Applied acoustics in the built environment is focused on the development and commercial adoption of techniques and technologies resulting from research in applied acoustics:
- Developing standard methodologies in the areas of Rain Noise, Building Envelope design, Low Frequency Noise, Structure-borne Sound, Surface Acoustic Diffusion and Multi-porous materials;
- The adoption of standard practice in local and national government bodies in the UK and internationally, in test houses, the construction industry, consultancies and extending into automotive and aerospace industries;
- Commercial application of technologies deriving from the research in reducing environmental noise, improving environmental and performance acoustics, bringing economic and environmental benefit.
Innovation in acoustic technologies
Dr Mags Adam, Professor Jamie Angus, Professor Trevor Cox, Dr Andy Elliott, Professor Yiu Lam, Professor Andy Moorhouse, Dr Dave Saunders (retired 2003), Dr Olga Umnova and Dr David Waddington have developed a range of applications for acoustics research including: rain noise, building envelope, low frequency sound, structure-borne sound, surface diffusion and porous materials. Each are implemented in standard practice in the built environment sector with subsequent take up in the automotive, aerospace, mechanical and construction industries:
- Rain noise: A test method for rain noise formed the basis for an ISO standard (ISO 140-18: 2006); becoming the standard method worldwide for assessment of rain impact noise by roof and roof-light structures. Government guidance on the acoustic design of educational buildings; BB93, which includes a methodology for predicting noise for different intensities of rainfall, forms part of UK Building Regulations, requiring specific design measures for rain noise assessed according to the standard, compulsory in all new schools built since 2003. Since 2012, rain noise assessment using ISO140-18:2006 has also been included in the ‘Acoustic Performance Standards for the Priority Schools Building Programme’.
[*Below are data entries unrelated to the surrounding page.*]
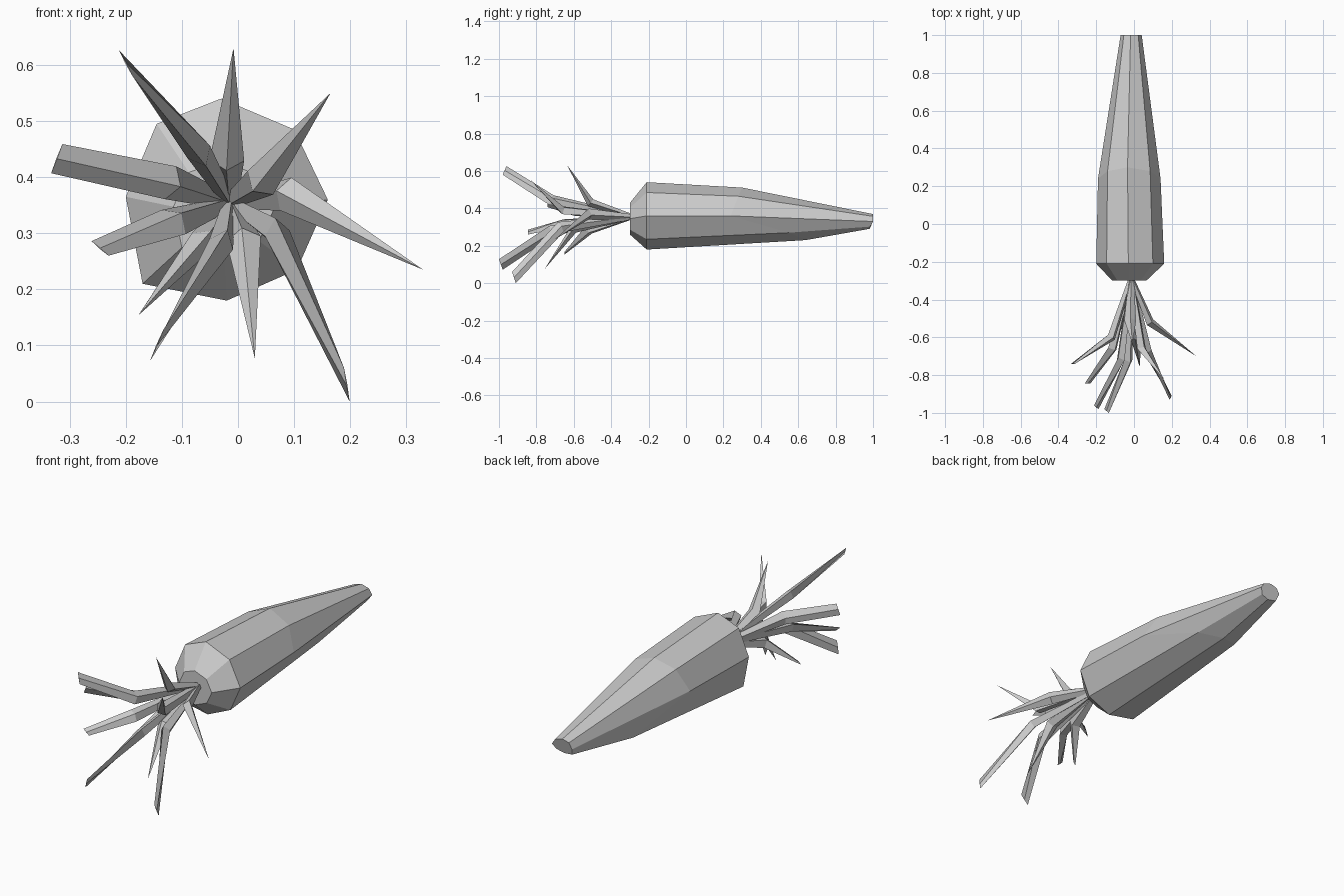
import bpy, bmesh
from mathutils import Vector

cube = bpy.data.objects.get("Cube")
if cube:
    bpy.data.objects.remove(cube, do_unlink=True)

grey = bpy.data.materials.new("plain_grey")
grey.use_nodes = True
colour = (0.6, 0.6, 0.6, 1)
grey.diffuse_color = colour
grey.node_tree.nodes["Principled BSDF"].inputs["Base Color"].default_value = colour


def loft(name, rings):
    """Skin a list of equal rings of points and close both ends."""
    bm = bmesh.new()
    loops = [[bm.verts.new(p) for p in ring] for ring in rings]
    n = len(loops[0])
    for a, b in zip(loops, loops[1:]):
        for i in range(n):
            j = (i + 1) % n
            bm.faces.new((a[i], a[j], b[j], b[i]))
    bm.faces.new(loops[0])
    bm.faces.new(loops[-1])
    bmesh.ops.remove_doubles(bm, verts=bm.verts, dist=0.0005)
    bmesh.ops.recalc_face_normals(bm, faces=bm.faces)
    mesh = bpy.data.meshes.new(name)
    bm.to_mesh(mesh)
    bm.free()
    mesh.materials.append(grey)
    ob = bpy.data.objects.new(name, mesh)
    bpy.context.collection.objects.link(ob)
    return ob


# Root body: an uneven octagon, scaled along its length
OUTLINE = [(-0.01, 0.18), (0.12, 0.125), (0.18, 0), (0.125, -0.125),
           (0, -0.18), (-0.15, -0.15), (-0.18, 0.005), (-0.125, 0.135)]


def ring(ys, cx, cz, sx, sz):
    return [(cx + x * sx, y, cz + z * sz) for (x, z), y in zip(OUTLINE, ys)]


middle_y = [0.3, 0.28, 0.24, 0.55, 0.64, 0.6, 0.24, 0.28]
loft("root_body", [
    ring([-0.3] * 8, -0.025, 0.345, 0.5, 0.47),
    ring([-0.21] * 8, -0.02, 0.36, 1, 1),
    [(-0.025 + x * (0.92 if z > -0.1 else 0.68), y, 0.36 + z * (0.84 if z > 0 else 0.72))
     for (x, z), y in zip(OUTLINE, middle_y)],
    ring([1, 1, 1, 0.985, 0.98, 0.985, 1, 1], -0.015, 0.33, 0.31, 0.22),
])

# Leaf stalks: knee, tip, half of the tip edge (zero makes a sharp point)
POINT = (0, 0, 0)
LEAVES = [
    ((-0.07, -0.72, 0.445), (-0.2, -0.97, 0.603), (-0.012, 0.01, 0.023)),
    ((-0.02, -0.51, 0.43), (-0.008, -0.635, 0.63), POINT),
    ((0.04, -0.66, 0.39), (0.165, -0.83, 0.55), POINT),
    ((0.085, -0.52, 0.37), (0.33, -0.7, 0.235), POINT),
    ((0.07, -0.67, 0.3), (0.194, -0.92, 0.03), (0.005, 0.01, -0.03)),
    ((0.01, -0.6, 0.29), (0.03, -0.755, 0.077), POINT),
    ((-0.03, -0.72, 0.28), (-0.145, -0.99, 0.1), (-0.012, 0.01, -0.028)),
    ((-0.065, -0.52, 0.285), (-0.172, -0.65, 0.16), (-0.006, 0, -0.007)),
    ((-0.115, -0.66, 0.32), (-0.246, -0.845, 0.273), (0.015, 0, -0.013)),
    ((-0.12, -0.6, 0.39), (-0.323, -0.74, 0.433), (-0.01, 0, -0.026)),
]
ORIGIN = Vector((-0.015, -0.28, 0.355))

for index, (knee, tip, edge) in enumerate(LEAVES, 1):
    knee, tip, edge = Vector(knee), Vector(tip), Vector(edge)
    axis = (tip - ORIGIN).normalized()
    wide = edge if edge.length else axis.cross(Vector((0, 1, 0)))
    wide = (wide - axis * wide.dot(axis)).normalized()
    thin = axis.cross(wide).normalized()
    base = ORIGIN + (knee - ORIGIN) * 0.03

    def diamond(c, w, t):
        return [c + wide * w, c + thin * t, c - wide * w, c - thin * t]

    loft(f"leaf_{index}", [
        diamond(base, 0.014, 0.012),
        diamond(knee, 0.031, 0.023),
        [tip + edge, tip + thin * 0.001, tip - edge, tip - thin * 0.001]
        if edge.length else [tip] * 4,
    ])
- Building envelope: Salford models for sound insulation of profiled metal cladding constructions were implemented into a PC based software package which was adopted by members of the Metal Cladding and Roofing Manufacturers Association (MCRMA) in 1995. Major UK construction and manufacturing companies have adopted the models. The software package is still in use by the majority of MCRMA members, a remarkable achievement given the rapid pace of developments in the industry and software over that period, with further updating of the models commissioned by the MCRMA in July 2013.
- Low frequency noise: Guidelines for assessment of low frequency noise have been adopted as a standard approach for low frequency noise complaints by Environmental Health Officers within UK local authority noise enforcement teams. The guidelines form a key part of the strategy for dealing with noise complaints within the Environment Agency, frequently cited in public enquiries. University of Salford training in the use of the procedure was commissioned by the Environment Agency in 2012 for their noise specialists.
- Structure-borne sound: A new reception plate method for characterisation of sources of structure-borne sound has been adopted as a European standard method for sound sources in buildings BS EN 15657-1:2009 Acoustic properties of building elements and of buildings. Laboratory measurement of airborne and structure borne sound from building equipment. This standard is called up by another standard EN12354-5: 2009 Building acoustics — Estimation of acoustic performance of building from the performance of elements Part 5: Sounds levels due to the service equipment for prediction of sound levels from services equipment.
- The Salford team was commissioned by Defra, CLG and DECC to employ the in-situ blocked force method in developing guidelines for prediction of structure-borne sound from building-mounted wind turbines for stimulating renewable energy generation by the removal of planning restrictions where possible. In 2009 a set of guidelines employing the method suitable for adoption by local authorities was drawn up and published on the Defra website, forming the basis of standard practice in the UK.
- Room Acoustic Diffusers: research has led both to an international measurement standard and to new designs of diffusers ISO 17497-2. As convener of ISO Working Group WG25 Cox contributed to the adoption of the internationally agreed measurement method for diffusers, his diffuser designs can be found hundreds of rooms worldwide, examples include Sony M1 studios in New York, Cinema in Seattle and the Hummingbird Centre in Toronto. Diffuser designs have been exploited commercially using the Binary Amplitude Diffusor/Absorber (BAD), proposed by Angus, which simultaneously provides uniform sound diffusion at high and mid band frequencies.
- Multi-scale porous materials: Research demonstrated the ‘enhanced compliance’, of multi-scale porous materials, specifically, activated carbon, to provide significant acoustic benefits, for example in sound insulation by making cavities appear acoustically larger than their physical size. The research outcomes led to the filing of two patents and formation of the spinout company CarbonAir in 2012. The company has secured licence contracts, including with a specialist manufacturer of acoustic treatment materials for studio and home theatre applications and a 12 year license agreement with a German Tier1 supplier to exploit multi-porous materials in car suspensions.